I took this snapshot at Pegasus Bridge in Normandy. The original bridge has been replaced with a wider replica, and the original sits in the middle of one of the glider landing fields close to the River Orne. There are a number of relics of the battle, as well as a sizeable museum complete with a Horsa Glider, and this weapon.
It’s a US-manufactured Maxson Mount, 4x.50 heavy Browning machine guns on a remarkable powered mounting. I first encountered this weapon when Matchbox issued their M16 Half-Track with Maxson in 1/72nd scale, what 40 years ago? It complemented the Airfix M3 well, and I bought three.

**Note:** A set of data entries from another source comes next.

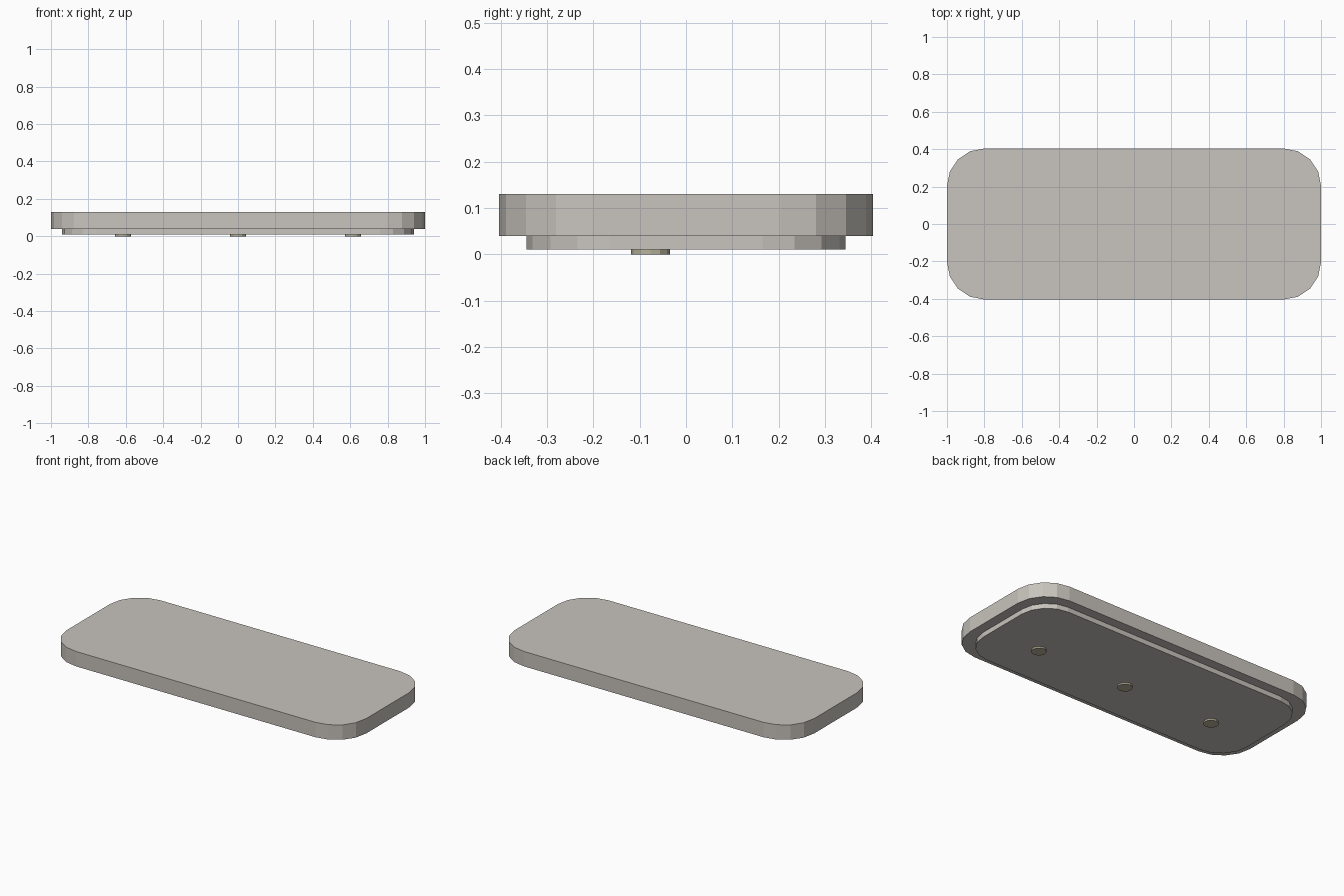
import bpy
import bmesh
import math

if "Cube" in bpy.data.objects:
    bpy.data.objects.remove(bpy.data.objects["Cube"])


def material(name, rgb):
    m = bpy.data.materials.new(name)
    m.diffuse_color = (*rgb, 1.0)
    m.use_nodes = True
    m.node_tree.nodes["Principled BSDF"].inputs["Base Color"].default_value = m.diffuse_color
    return m


stone = material("warm light grey", (0.58, 0.55, 0.51))
brass = material("muted khaki", (0.48, 0.45, 0.33))


def prism(name, outline, z0, z1, mat):
    """Extrude a closed counter-clockwise outline from z0 up to z1."""
    bm = bmesh.new()
    low = [bm.verts.new((x, y, z0)) for x, y in outline]
    high = [bm.verts.new((x, y, z1)) for x, y in outline]
    bm.faces.new(low[::-1])
    bm.faces.new(high)
    n = len(outline)
    for i in range(n):
        j = (i + 1) % n
        bm.faces.new((low[i], low[j], high[j], high[i]))
    me = bpy.data.meshes.new(name)
    bm.to_mesh(me)
    bm.free()
    me.materials.append(mat)
    ob = bpy.data.objects.new(name, me)
    bpy.context.collection.objects.link(ob)
    return ob


def rounded_rect(hx, hy, r, seg=4):
    pts = []
    for k, (sx, sy) in enumerate([(1, 1), (-1, 1), (-1, -1), (1, -1)]):
        for i in range(seg + 1):
            a = math.pi / 2 * (k + i / seg)
            pts.append((sx * (hx - r) + r * math.cos(a),
                        sy * (hy - r) + r * math.sin(a)))
    return pts


def circle(cx, cy, r, sides=12):
    return [(cx + r * math.cos(2 * math.pi * i / sides),
             cy + r * math.sin(2 * math.pi * i / sides)) for i in range(sides)]


# Main slab and the recessed plate under it
prism("slab", rounded_rect(1.0, 0.404, 0.2), 0.04, 0.13, stone)
prism("under_plate", rounded_rect(0.94, 0.345, 0.18), 0.01, 0.04, stone)

# Three small discs on the underside
for label, x in (("left", -0.615), ("middle", 0.0), ("right", 0.615)):
    prism("disc_" + label, circle(x, -0.077, 0.042), 0.0, 0.01, brass)
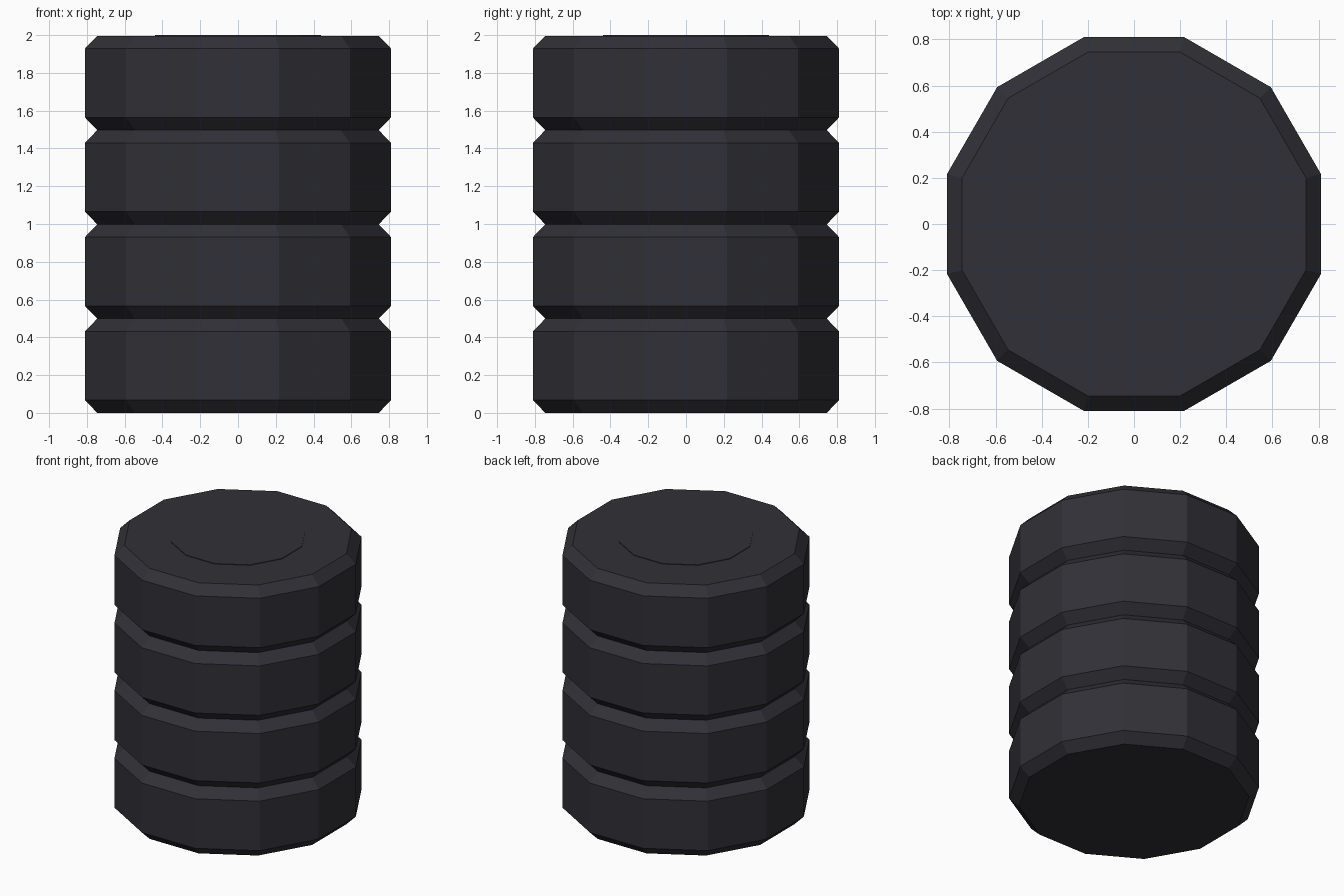
import bpy
import bmesh
import math
from mathutils import Matrix

if "Cube" in bpy.data.objects:
    bpy.data.objects.remove(bpy.data.objects["Cube"], do_unlink=True)

SIDES = 12
TO_CORNER = 1 / math.cos(math.pi / SIDES)  # flat-to-flat radius -> corner radius

rubber = bpy.data.materials.new("dark_rubber")
rubber.use_nodes = True
rubber.diffuse_color = (0.03, 0.03, 0.038, 1)
rubber.node_tree.nodes["Principled BSDF"].inputs["Base Color"].default_value = rubber.diffuse_color


def lathe(name, profile, z):
    """Twelve-sided solid from (flat radius, height) rings, capped at both ends."""
    bm = bmesh.new()
    rings = []
    for radius, height in profile:
        ring = bmesh.ops.create_circle(
            bm, segments=SIDES, radius=radius * TO_CORNER,
            matrix=Matrix.Translation((0, 0, height)) @ Matrix.Rotation(math.pi / SIDES, 4, "Z"))
        rings.append(ring["verts"])
    for low, high in zip(rings, rings[1:]):
        for i in range(SIDES):
            j = (i + 1) % SIDES
            bm.faces.new((low[i], low[j], high[j], high[i]))
    bm.faces.new(rings[0])
    bm.faces.new(rings[-1])
    bmesh.ops.recalc_face_normals(bm, faces=bm.faces)
    mesh = bpy.data.meshes.new(name)
    bm.to_mesh(mesh)
    bm.free()
    mesh.materials.append(rubber)
    obj = bpy.data.objects.new(name, mesh)
    obj.location.z = z
    bpy.context.collection.objects.link(obj)
    return obj


# Four stacked tyres with chamfered rims
TYRE_HEIGHT = 0.499
CHAMFER = 0.067
tyre_profile = [(0.745, 0), (0.81, CHAMFER), (0.81, TYRE_HEIGHT - CHAMFER), (0.745, TYRE_HEIGHT)]
for level in range(4):
    lathe(f"tyre_{level + 1}", tyre_profile, level * TYRE_HEIGHT)

# Thin hub plate on the top tyre
lathe("hub_plate", [(0.44, 0), (0.44, 0.004)], 4 * TYRE_HEIGHT)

One ended up ‘Lend-Lease’ to my wargame Red Army, one was captured, and mounted on a GMC truck, and the third’s still in the box.
What a superb weapon this was. Not a huge calibre 12.7mm, but a very powerful A/A and ground fire combination. Fully electrically powered, the gunner sat inside the guns, and each ammunition box held 200 rounds, with a very high rate of fire, and a ceiling of about 3,000 feet. It was truly capable of all-round fire. I believe many of them served well after World War II ended (even in Vietnam possibly) , while examples were provided to countries like Brazil and Israel. The mounting shown here has a compact and business-like look to it. I’ve often wondered why the Maxson didn’t find its way onto MTB’s or light warships. Perhaps it did.
A pity about all those marvellous and unusual Matchbox kits. The designers and manufacturers avoided the trap of duplicating what Airfix, then first in the field, had already made, and somehow ‘topped-up’ the 1/72nd military model market. Mind you, Matchbox did produce a splendid MkV Panther that was straightforward to build and wicked looking, easily displacing the frail, complex Airfix model of a decade before.